According to the TV station, the family was returning from a trip to Canton, Georgia, and David Campo, an experienced pilot, was flying the plane.

Dawson Compo was a recent graduate of Detroit Catholic Central High School, where he was a member of both the band and the cross-country team, WXYZ reported.

David Compo’s term as president of the Home Builders Association of Southeastern Michigan had ended on Dec. 31, the organization said.

“We were fortunate to have David leading our team for 2020,” Michael Stoskopf, the organization’s CEO told the TV station. “His involvement, professionalism and experience over the years have been great assets to our organization, and he has been a true friend to me as we faced challenge after challenge during this past year.”

Original story: According to Oakland County Sheriff Mike Bouchard, at about 4 p.m. the plane crashed into a home in Lyons Township, located west of Detroit, engulfing it in flames, WDIV reported. The pilot and two passengers aboard the plane died, according to authorities. The residents of the home were able to escape after the plane hit the home, the sheriff said.

The Lyon Township Fire Department and other emergency crews responded to the site, WXYZ reported.

Bouchard said that the residents were evacuated from the house, WDIV reported. The sheriff added that there was no information yet on what type of plane crashed into the house, the television station reported.

The two-story house appeared to suffer extensive damage on both floors, The Detroit News reported.

“You could tell it was really, really low because it was buzzing low down,” Chase Southwick, a neighbor, told the newspaper. “There was a huge cloud of white smoke, I thought, ‘What happened? That plane, because it was so low, what if it crashed?’

“You could see the whole plane, the whole front end of the nose was smashed in,” he said. “We were like, ‘Ohh my God. This could happen to us because we live just one street over. What if this happened to us?’”

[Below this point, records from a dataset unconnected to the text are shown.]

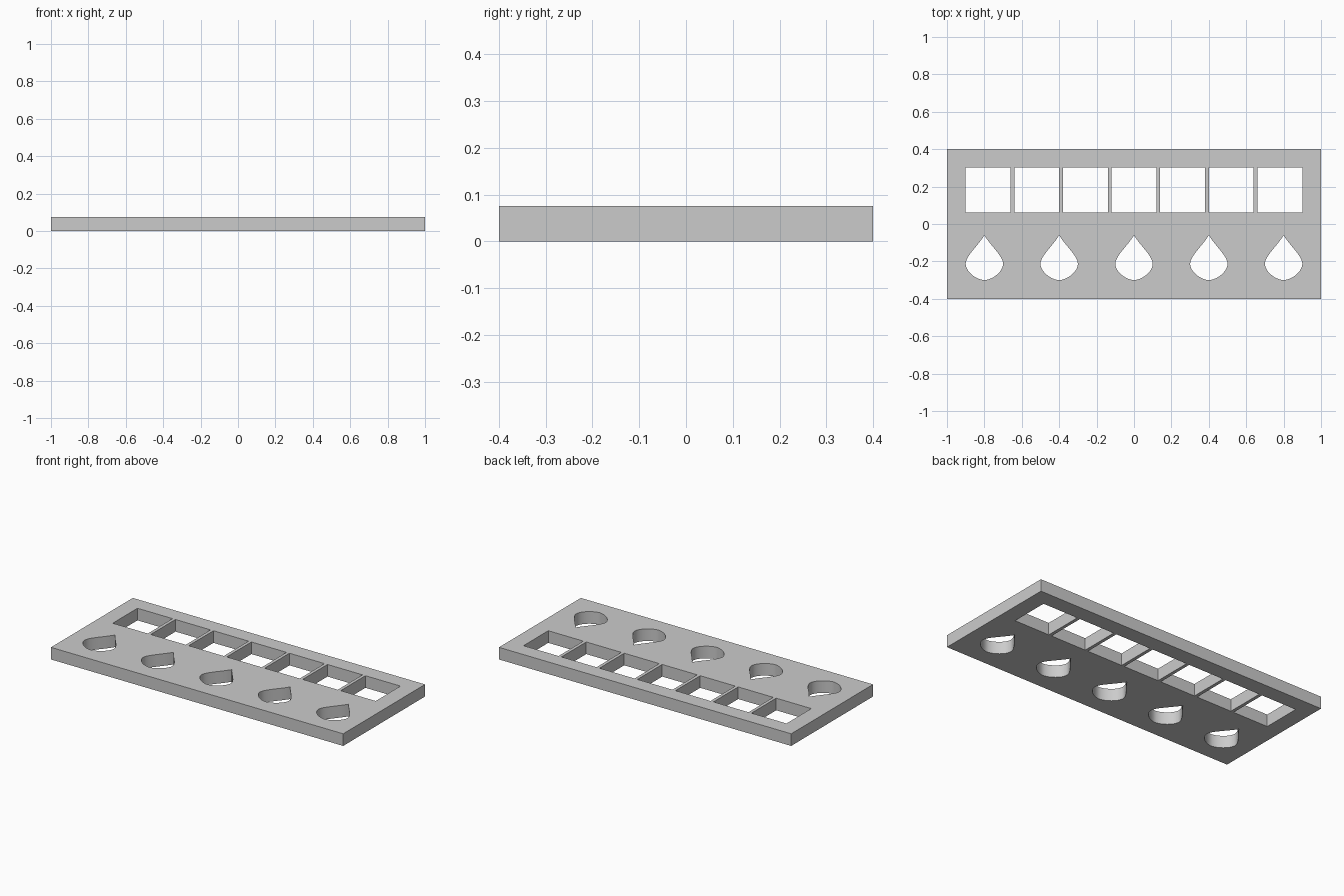
import bpy, bmesh, math

if "Cube" in bpy.data.objects:
    bpy.data.objects.remove(bpy.data.objects["Cube"])

THICK = 0.075

grey = bpy.data.materials.new("plain grey")
grey.diffuse_color = (0.6, 0.6, 0.6, 1)
grey.use_nodes = True
grey.node_tree.nodes["Principled BSDF"].inputs["Base Color"].default_value = grey.diffuse_color

curve = bpy.data.curves.new("tray_plate", 'CURVE')
curve.dimensions = '2D'
curve.fill_mode = 'BOTH'
curve.extrude = THICK / 2
curve.resolution_u = 12


def rectangle(x0, y0, x1, y1):
    s = curve.splines.new('POLY')
    s.points.add(3)
    for p, (x, y) in zip(s.points, [(x0, y0), (x1, y0), (x1, y1), (x0, y1)]):
        p.co = (x, y, 0, 1)
    s.use_cyclic_u = True


def teardrop(cx):
    # (point, left handle, right handle): tip, right side, bottom, left side
    knots = [((0, -0.06), (-0.03, -0.112), (0.03, -0.112)),
             ((0.1, -0.213), (0.1, -0.171), (0.1, -0.253)),
             ((0, -0.3), (0.046, -0.298), (-0.046, -0.298)),
             ((-0.1, -0.213), (-0.1, -0.253), (-0.1, -0.171))]
    s = curve.splines.new('BEZIER')
    s.bezier_points.add(3)
    for p, (co, left, right) in zip(s.bezier_points, knots):
        p.handle_left_type = p.handle_right_type = 'FREE'
        p.co = (cx + co[0], co[1], 0)
        p.handle_left = (cx + left[0], left[1], 0)
        p.handle_right = (cx + right[0], right[1], 0)
    s.use_cyclic_u = True


# Outer outline
rectangle(-1, -0.4, 1, 0.4)

# Row of square openings
for i in range(7):
    x = -0.9 + 0.26 * i
    rectangle(x, 0.061, x + 0.24, 0.303)

# Row of teardrop openings
for i in range(5):
    teardrop(-0.8 + 0.4 * i)

# Turn the profile into one solid plate standing on the ground
plate = bpy.data.objects.new("tray_plate", curve)
bpy.context.collection.objects.link(plate)
bpy.context.view_layer.objects.active = plate
plate.select_set(True)
bpy.ops.object.convert(target='MESH')
plate = bpy.context.object

bm = bmesh.new()
bm.from_mesh(plate.data)
bmesh.ops.remove_doubles(bm, verts=bm.verts, dist=0.0001)
bmesh.ops.translate(bm, verts=bm.verts, vec=(0, 0, THICK / 2))
bmesh.ops.recalc_face_normals(bm, faces=bm.faces)
bm.to_mesh(plate.data)
bm.free()

plate.data.materials.clear()
plate.data.materials.append(grey)
bpy.ops.object.shade_smooth_by_angle(angle=math.radians(30))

Officials with the Federal Aviation Administration have been contacted, the News reported.